Citing MSU’s appeal based on it’s pleasant climate and proximity to mountains and skiing, Fired continued to explain that a large group of faculty members came together in November and decided the only way to get what they wanted was to sabotage the pleasant weather.

“We thought about actually talking to the administration to solve our problems,” Faculty Senate President Sandy Storm said. “But in the end, we decided it would be simpler to just ice out the unwanted students.”

“All in all, it wasn’t hard to go underground and build a weather machine,” Storm said.  “With all our different disciplines coming together, it was a breeze to go from idea to implementation.”

However, driving students away has been harder than the faculty predicted. “In December we tried to freeze them out by inducing frigid temperatures, but that just made the skiers happy,” Fired said. “Now we’re trying unseasonably warm weather, and of course all the students from California are elated. We really can’t win.”

Storm noted the faculty is willing to implement more extreme weather—including sleet, hail, ice storms, fire storms and sharknados — to reach their goal of “1,000 students, maybe 2,000 at most.”

“Look, we know the administration is happy with the influx of students and we don’t want to rain on their parade,” Fired said. “But at this point we are so frustrated that we would legitimately consider making it rain on a parade.”

The administration has criticized the tactics, saying though they appreciate the innovation of the faculty, using the machine is “reprehensible.” However it was announced Tuesday the administration plans to go further underground to build their own weather machine. According to an MSU spokesman, they “hope they can attract more students by crafting perfect weather patterns.” The spokesman declined to say where the administration got the idea from.

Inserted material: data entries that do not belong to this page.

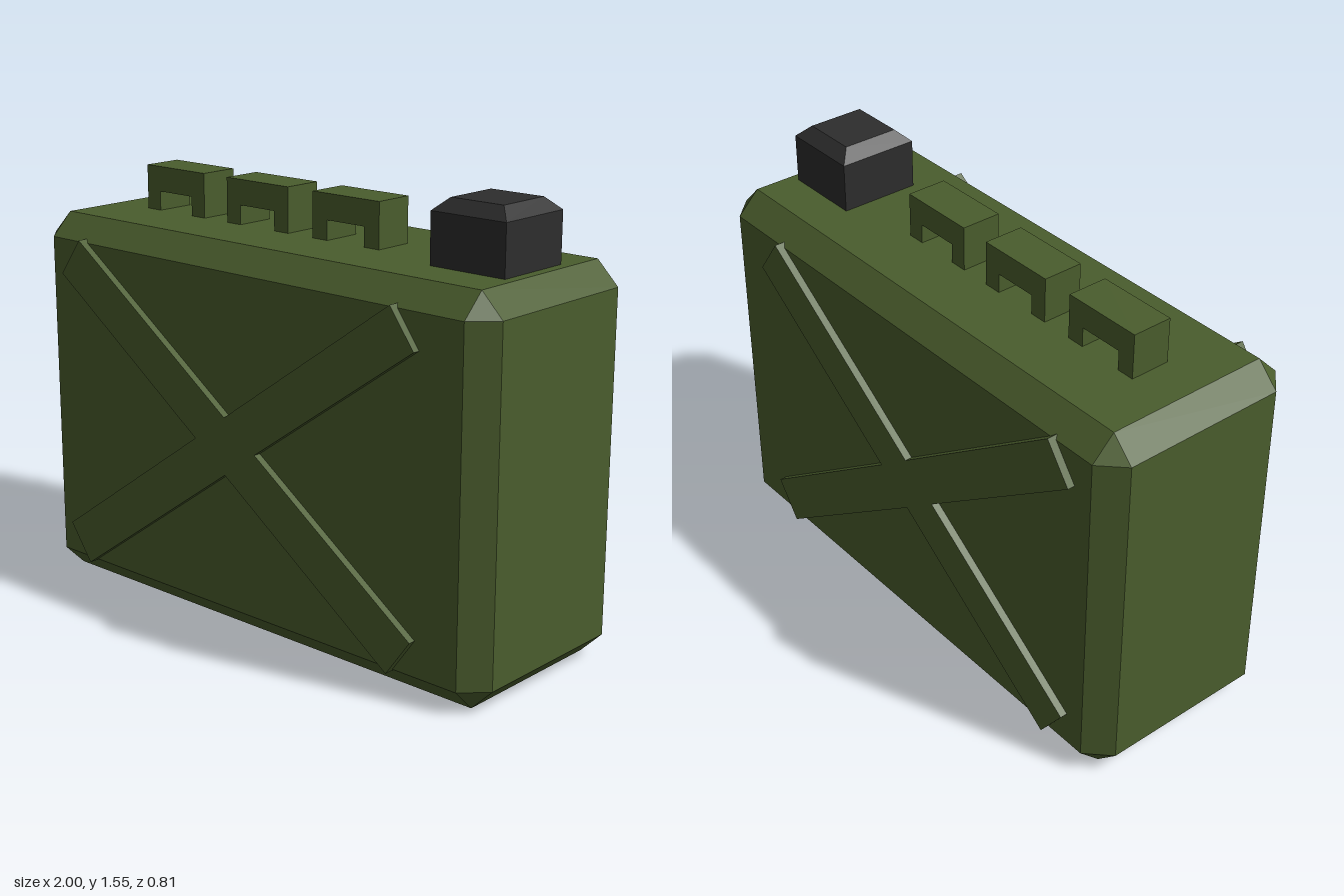
import * as THREE from 'three';
import { ConvexGeometry } from 'three/addons/geometries/ConvexGeometry.js';

const green = new THREE.MeshStandardMaterial({ name: 'olive green', color: 0x4a5d2d });
const black = new THREE.MeshStandardMaterial({ name: 'cap black', color: 0x2d2d2d });

function addMesh(parent, name, geometry, material, x = 0, y = 0, z = 0) {
  const mesh = new THREE.Mesh(geometry, material);
  mesh.name = name;
  mesh.position.set(x, y, z);
  parent.add(mesh);
  return mesh;
}

// Box with every edge and corner cut off by c
function chamferedBox(w, h, d, c) {
  const points = [];
  for (const sx of [-1, 1]) for (const sy of [-1, 1]) for (const sz of [-1, 1]) {
    for (let axis = 0; axis < 3; axis++) {
      const half = [w / 2 - c, h / 2 - c, d / 2 - c];
      half[axis] += c;
      points.push(new THREE.Vector3(sx * half[0], sy * half[1], sz * half[2]));
    }
  }
  return new ConvexGeometry(points);
}

const shapeOf = (pts) => new THREE.Shape(pts.map(([x, y]) => new THREE.Vector2(x, y)));

export function createModel() {
  const group = new THREE.Group();
  group.name = 'fuelCan';
  const H = 1.333;

  // Chamfered can body
  addMesh(group, 'body', chamferedBox(2, H, 0.754, 0.08), green, 0, H / 2, 0);

  // Raised X-shaped ribs on both broad sides
  const cross = shapeOf([
    [-0.8, -0.465], [-0.705, -0.597], [0, -0.1], [0.708, -0.597], [0.803, -0.465], [0.138, 0],
    [0.803, 0.467], [0.708, 0.597], [0, 0.1], [-0.705, 0.597], [-0.8, 0.467], [-0.138, 0],
  ]);
  const ribs = new THREE.ExtrudeGeometry(cross, { depth: 0.06, bevelEnabled: false });
  addMesh(group, 'frontCrossRib', ribs, green, -0.049, 0.668, 0.343);
  addMesh(group, 'backCrossRib', ribs, green, -0.049, 0.668, -0.403);

  // Three bridge handles along the top
  const bridge = shapeOf([
    [-0.144, -0.01], [-0.08, -0.01], [-0.08, 0.068], [0.08, 0.068],
    [0.08, -0.01], [0.144, -0.01], [0.144, 0.157], [-0.144, 0.157],
  ]);
  const handle = new THREE.ExtrudeGeometry(bridge, { depth: 0.144, bevelEnabled: false });
  for (let i = 0; i < 3; i++) {
    addMesh(group, 'handle' + (i + 1), handle, green, -0.614 + i * 0.4, H, -0.075);
  }

  // Square cap with a bevelled top
  const cap = [];
  for (const [half, y] of [[0.144, -0.01], [0.144, 0.172], [0.101, 0.213]]) {
    for (const sx of [-1, 1]) for (const sz of [-1, 1]) {
      cap.push(new THREE.Vector3(sx * half, y, sz * half));
    }
  }
  addMesh(group, 'cap', new ConvexGeometry(cap), black, 0.742, H, -0.003);

  return group;
}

In regards to the soon-to-be clashing machines, a frazled-looking Chief Bozeman Meteorologist Sunny McCloud said, “we really have no idea what to expect, but I only see this going poorly.”